“Some came shuffling tearfully in their carpet slippers, still wearing aprons and their morning curlers.”
“There they stood, desolate in the golden sunshine, their faces blank with the dread of disaster.”
“Smoke from the holocaust down below seeped from the shaft past the two great pit-head wheels turning ceaselessly in vain attempts at rescue.”
“They had probably been dead, these miners of Aunchengeich, long before the womenfolk arrived.”
“But still the women came and waited, agonised by fear and hope, while the dandelion seeds swirled off the grass-grown railway embankment and the fumes of death spread high over the surrounding fields.”
“And still the crowd grew - this astonishingly disciplined crowd of mining women who felt their widowhood before they knew it.”
“No other community, one feels, could show such iron self control, such patience in this long wait.”
“At most the long-submerged resentment at the mine would well up to the surface - a woman muttering bitterly:”
“They shouldn’t let them down the pit. It’s only fit for rats.”
But no-one screamed or wailed or had hysterics. Occasionally a short spasm of tears would shake a bowed pair of shoulders.

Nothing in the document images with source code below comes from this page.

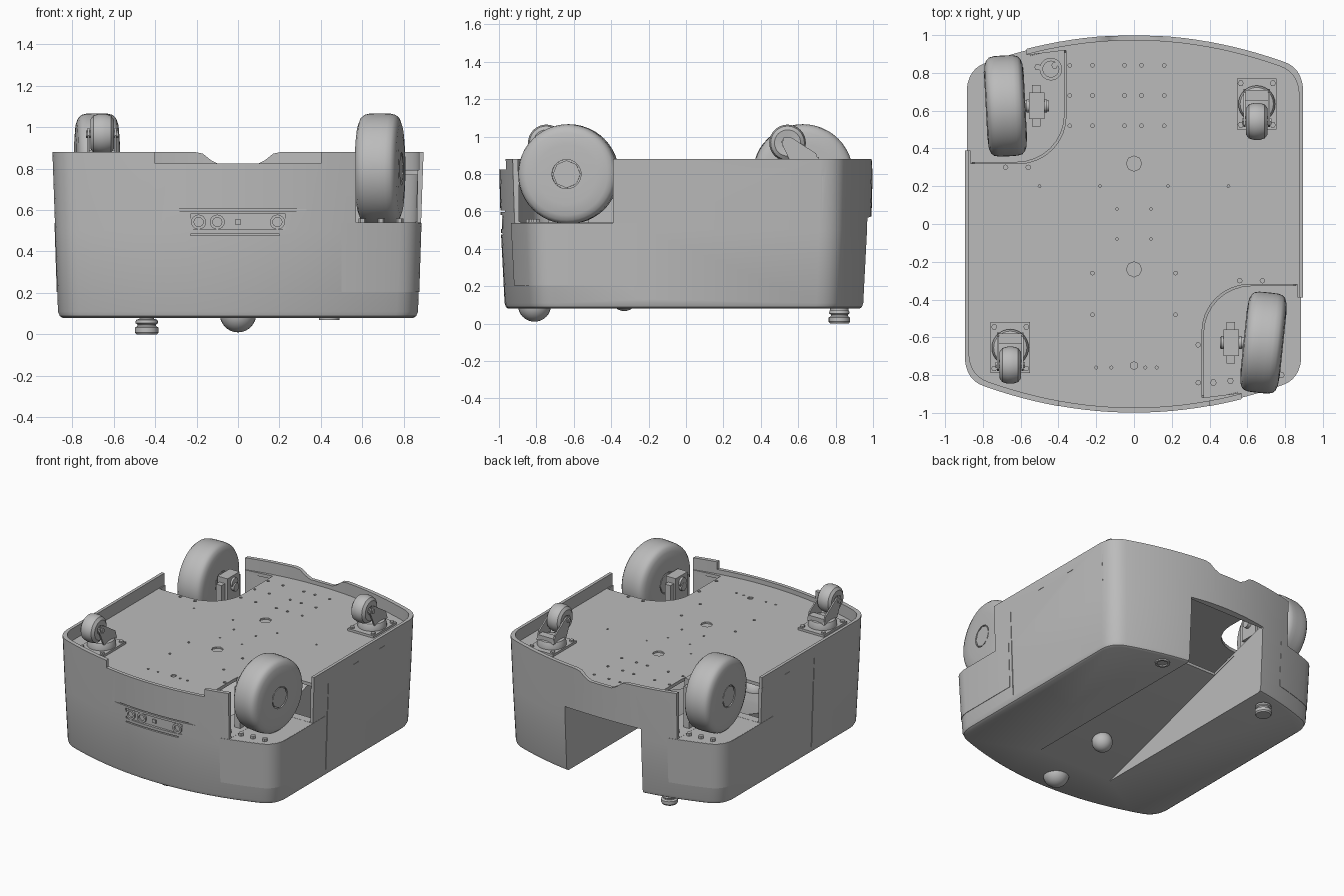
import bpy, bmesh, math
from mathutils import Matrix, Vector

cube = bpy.data.objects.get("Cube")
if cube:
    bpy.data.objects.remove(cube)

GREY = (0.5, 0.5, 0.5, 1)
DECK = 0.792
mat = bpy.data.materials.new("plain grey")
mat.use_nodes = True
mat.diffuse_color = GREY
mat.node_tree.nodes["Principled BSDF"].inputs["Base Color"].default_value = GREY


def smooth_shade(ob):
    bpy.ops.object.select_all(action='DESELECT')
    ob.select_set(True)
    bpy.context.view_layer.objects.active = ob
    bpy.ops.object.shade_smooth_by_angle(angle=math.radians(32))


def finish(name, bm, smooth=True):
    bmesh.ops.recalc_face_normals(bm, faces=bm.faces)
    me = bpy.data.meshes.new(name)
    bm.to_mesh(me)
    bm.free()
    me.materials.append(mat)
    ob = bpy.data.objects.new(name, me)
    bpy.context.collection.objects.link(ob)
    if smooth:
        smooth_shade(ob)
    return ob


def loft(name, rings, smooth=True):
    """Closed skin through equal-length rings of points, capped at both ends."""
    bm = bmesh.new()
    vs = [[bm.verts.new(p) for p in ring] for ring in rings]
    n = len(vs[0])
    for a, b in zip(vs, vs[1:]):
        for i in range(n):
            j = (i + 1) % n
            bm.faces.new((a[i], a[j], b[j], b[i]))
    bm.faces.new(vs[0])
    bm.faces.new(vs[-1])
    return finish(name, bm, smooth)


def prism(name, pts, z0, z1):
    return loft(name, [[(x, y, z) for x, y in pts] for z in (z0, z1)], False)


def box(name, x0, x1, y0, y1, z0, z1):
    return prism(name, [(x0, y0), (x1, y0), (x1, y1), (x0, y1)], z0, z1)


def side_prism(name, pts, x0, x1):
    return loft(name, [[(x, y, z) for y, z in pts] for x in (x0, x1)], False)


def lathe(name, profile, loc, axis='Z', segs=32, turn=0):
    """Revolve (radius, height) pairs; the height runs along the axis."""
    m = Matrix.Translation(loc) @ Matrix.Rotation(math.radians(turn), 4, 'Z')
    if axis == 'X':
        m = m @ Matrix.Rotation(math.pi / 2, 4, 'Y')
    if axis == 'Y':
        m = m @ Matrix.Rotation(math.pi / 2, 4, 'X')
    ang = [2 * math.pi * i / segs for i in range(segs)]
    return loft(name, [[m @ Vector((r * math.cos(a), r * math.sin(a), h)) for a in ang]
                       for r, h in profile])


def ball(name, r, loc):
    bm = bmesh.new()
    bmesh.ops.create_uvsphere(bm, u_segments=24, v_segments=16, radius=r,
                              matrix=Matrix.Translation(loc))
    return finish(name, bm)


def carve(ob, tools, operation='DIFFERENCE'):
    """Apply boolean tools to an object and discard them."""
    for t in tools:
        mod = ob.modifiers.new("cut", 'BOOLEAN')
        mod.operation, mod.solver, mod.object = operation, 'EXACT', t
    bpy.context.view_layer.update()
    me = bpy.data.meshes.new_from_object(ob.evaluated_get(bpy.context.evaluated_depsgraph_get()))
    ob.modifiers.clear()
    ob.data = me
    me.materials.clear()
    me.materials.append(mat)
    for t in tools:
        bpy.data.objects.remove(t)


def outline(sx=1.0, sy=1.0):
    """Plan of the shell: bowed ends, straight sides, rounded corners."""
    half = []
    for i in range(-12, 13):
        x = 0.79 * i / 12
        half.append((x, -1.0 + 0.14 * (x / 0.79) ** 2))
    for i in range(1, 7):
        t = i / 6
        half.append(((1 - t) ** 2 * 0.79 + 2 * t * (1 - t) * 0.885 + t * t * 0.895,
                     -((1 - t) ** 2 * 0.86 + 2 * t * (1 - t) * 0.83 + t * t * 0.72)))
    half = [(-x, y) for x, y in reversed(half[25:])] + half
    return [(s * x * sx, s * y * sy) for s in (1, -1) for x, y in half]


def shell(name, levels):
    return loft(name, [[(x, y, z) for x, y in outline(sx, sy)] for z, sx, sy in levels], False)


def seam(s, y0, y1, z0, z1):
    """Shallow groove tool that follows the lean of a side wall."""
    rings = []
    for z in (z0, z1):
        x = 0.868 + 0.034 * (z - 0.11) - 0.006 + 0.004 * (z > 0.4)
        rings.append([(s * a, b, z) for a, b in ((x, y0), (1, y0), (1, y1), (x, y1))])
    return loft("seam_cut", rings, False)


# Wheel well plan, for one corner; the opposite corner is its half turn
well = [(0.36, -0.92), (0.36, -0.57)]
well += [(0.61 - 0.25 * math.cos(a), -0.57 + 0.25 * math.sin(a))
         for a in [math.pi / 16 * i for i in range(1, 9)]]
well += [(0.865, -0.32), (0.865, -0.74), (0.8, -0.82), (0.6, -0.89)]

# Shell body, tapering to a softened lower edge
body = shell("shell_body", [(0.08, 0.945, 0.95), (0.088, 0.96, 0.963), (0.11, 0.97, 0.97),
                            (0.5, 0.985, 0.99), (0.88, 1.0, 1.0)])
cutters = [prism("deck_cut", outline(0.975, 0.972), DECK, 1.0),
           box("front_rim_cut", -0.4, 0.4, -1.1, -0.9, 0.825, 1.0)]

# Hollow inside, keeping the channel walls and the two well floors
cavity = shell("cavity_cut", [(0.105, 0.94, 0.94), (0.5, 0.956, 0.96), (DECK - 0.024, 0.967, 0.967)])
keep = [side_prism("channel_keep", [(-0.72, 0.0), (1.2, 0.0), (1.2, 0.657), (-0.72, 0.069)],
                   -0.33, 0.33)]
for s in (1, -1):
    keep.append(prism("floor_keep", [(s * x * 1.02, s * y * 1.02) for x, y in well], 0.515, 0.54))
carve(cavity, keep)
cutters.append(cavity)

# Curved dip in the back rim
dip = [(0.24, 0.9), (0.21, 0.88), (0.17, 0.872), (0.13, 0.84), (0.09, 0.82)]
dip += [(-x, z) for x, z in reversed(dip)]
cutters.append(loft("back_dip_cut", [[(x, y, z) for x, z in dip] for y in (0.9, 1.1)], False))

# Sloping channel under the back, open to the inside behind its ramp
cutters.append(side_prism("channel_cut", [(-0.62, 0.08), (-0.63, 0.0), (1.1, 0.0), (1.1, 0.606)],
                          -0.31, 0.31))
cutters.append(box("pocket_cut", -0.309, 0.309, 0.47, 0.955, 0.3, 0.7))

for s in (1, -1):
    cutters.append(prism("well_cut", [(s * x, s * y) for x, y in well], 0.545, 1.0))
    xs, ys = sorted((s * 0.57, s * 1.1)), sorted((s * -0.39, s * -1.1))
    cutters.append(box("well_mouth_cut", *xs, *ys, 0.539, 1.0))

    # Panel seams on the sides
    cutters.append(seam(s, -0.223, -0.217, 0.13, 0.79))
    cutters.append(seam(s, 0.727, 0.733, 0.41, 0.79))
    for y in (0.07, 0.37):
        cutters.append(seam(s, y, y + 0.06, 0.798, 0.803))

# Sensor slot and its border lines on the front
cutters.append(box("sensor_slot_cut", -0.23, 0.23, -1.1, -0.972, 0.505, 0.58))
for z, x0, x1 in ((0.6, -0.35, 0.33), (0.48, -0.23, 0.2)):
    cutters.append(box("line_cut", x0, x1, -1.1, -0.967, z - 0.004, z + 0.004))

# Deck holes: two large, rows of small ones, and a border along each well
holes = [(0, 0.32, 0.04), (0, -0.24, 0.04), (0, -0.75, 0.02)]
for y in (0.52, 0.68, 0.84):
    holes += [(x, y, 0.01) for x in (-0.34, -0.22, -0.05, 0.04, 0.16)]
holes += [(x, y, 0.007) for x in (-0.09, 0.09) for y in (-0.08, 0.08)]
holes += [(x, y, 0.01) for x in (-0.22, 0.22) for y in (-0.26, -0.48)]
holes += [(x, -0.76, 0.008) for x in (-0.2, -0.12, 0.06, 0.12)]
holes += [(x, 0.2, 0.007) for x in (-0.5, -0.18, 0.18, 0.5)]
holes += [(0.34, -0.84, 0.012), (0.34, -0.64, 0.012), (0.56, -0.3, 0.012), (0.68, -0.3, 0.012),
          (-0.56, 0.3, 0.012), (-0.68, 0.3, 0.012)]
for x, y, r in holes:
    cutters.append(lathe("hole_cut", [(r, DECK - 0.012), (r, 0.9)], (x, y, 0), segs=8))
carve(body, cutters)
smooth_shade(body)

# Proud bumper band around the corners with wheels
for side, s in (("left", 1), ("right", -1)):
    band = shell(side + "_corner_bumper", [(0.205, 0.977, 0.977), (0.538, 0.989, 0.9935)])
    xs, ys = sorted((s * 0.5, s * 1.1)), sorted((s * -0.25, s * -1.1))
    carve(band, [prism("band_core_cut", outline(0.968, 0.968), 0.1, 0.7)])
    carve(band, [box("band_corner", *xs, *ys, 0.1, 0.7)], 'INTERSECT')
    smooth_shade(band)

# Sensors in the front slot
for x in (-0.19, -0.1, 0.19):
    lathe("sensor_ring", [(0.022, 0), (0.022, 0.015), (0.036, 0.015), (0.036, -0.015)],
          (x, -0.97, 0.542), 'Y', 16)
box("sensor_chip", -0.015, 0.015, -0.98, -0.965, 0.53, 0.555)

# Large drive wheels with hub, axle and motor bracket
tyre = [(0.078, 0.095), (0.078, 0.105), (0.16, 0.105), (0.22, 0.1), (0.246, 0.09),
        (0.26, 0.075), (0.266, 0.05), (0.267, 0.02)]
tyre += [(r, -h) for r, h in reversed(tyre)]
for side, s, x, y, turn in (("left", 1, 0.685, -0.628, -6), ("right", -1, -0.68, 0.625, 3)):
    lathe(side + "_drive_wheel", tyre, (x, y, 0.799), 'X', 48, turn)
    lathe(side + "_wheel_hub", [(0.074, -0.103), (0.074, 0.103)], (x, y, 0.799), 'X', 8, turn)
    lathe(side + "_axle", [(0.03, -0.13), (0.03, 0.13)], (x - s * 0.1, y, 0.799), 'X', 12)
    b = s * 0.515
    box(side + "_motor_bracket", b - 0.04, b + 0.04, y - 0.07, y + 0.07, 0.7, 0.88)
    box(side + "_bracket_wing", b - 0.025, b + 0.02, y - 0.11, y + 0.11, 0.54, 0.84)
    lathe(side + "_bracket_boss", [(0.035, -0.055), (0.035, 0.055)], (b, y, 0.83), 'X', 12)
    for i in range(5):
        lathe(side + "_well_bolt", [(0.018, 0), (0.018, 0.02)],
              (s * (0.42 + 0.09 * i), -s * (0.84 - 0.01 * i), 0.54), segs=6)

# Swivel casters on the other two corners
small = [(0.03, 0.042), (0.03, 0.052), (0.07, 0.057), (0.09, 0.042), (0.098, 0.015)]
small += [(r, -h) for r, h in reversed(small)]
for end, x, y in (("front", -0.655, -0.655), ("back", 0.65, 0.635)):
    box(end + "_caster_plate", x - 0.105, x + 0.105, y - 0.135, y + 0.135, DECK, DECK + 0.017)
    for dx in (-0.085, 0.085):
        for dy in (-0.11, 0.11):
            lathe(end + "_caster_bolt", [(0.016, 0), (0.016, 0.014)],
                  (x + dx, y + dy, DECK + 0.015), segs=6)
    lathe(end + "_caster_swivel", [(0.098, 0.015), (0.098, 0.04), (0.088, 0.065), (0.05, 0.078)],
          (x, y, DECK), segs=28)
    wy = y - 0.092
    for s in (-1, 1):
        side_prism(end + "_caster_fork", [(y + 0.08, 0.85), (y - 0.07, 0.85), (wy - 0.03, 0.96),
                                          (wy - 0.02, 0.995), (wy + 0.02, 0.995),
                                          (y + 0.06, 0.91)], x + s * 0.06, x + s * 0.07)
    box(end + "_caster_bridge", x - 0.065, x + 0.065, y + 0.02, y + 0.075, 0.85, 0.89)
    lathe(end + "_caster_wheel", small, (x, wy, 0.966), 'X', 32)
    lathe(end + "_caster_axle", [(0.018, -0.078), (0.018, 0.078)], (x, wy, 0.966), 'X', 6)

# Underside: rounded domes, stepped foot and a shallow ring
ball("front_dome", 0.088, (0, -0.81, 0.098))
ball("ramp_dome", 0.07, (0, -0.33, 0.137))
lathe("back_foot", [(0.035, 0.12), (0.035, 0.075), (0.052, 0.07), (0.055, 0.055), (0.045, 0.048),
                    (0.045, 0.04), (0.057, 0.033), (0.057, 0.01), (0.05, 0.0)],
      (-0.44, 0.82, 0), segs=24)
lathe("foot_socket", [(0.05, 0.12), (0.05, 0.07), (0.036, 0.07), (0.036, 0.079)],
      (0.44, 0.82, 0), segs=24)
lathe("foot_cap", [(0.06, 0.53), (0.06, 0.56), (0.042, 0.56), (0.042, 0.548)],
      (-0.44, 0.82, 0), segs=24)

Like all mining communities, the womenfolk had been daily steeled for eventualities like this and they took it with the typical stoicism of their breed. But that did not make the pain any the less hurtful to bear.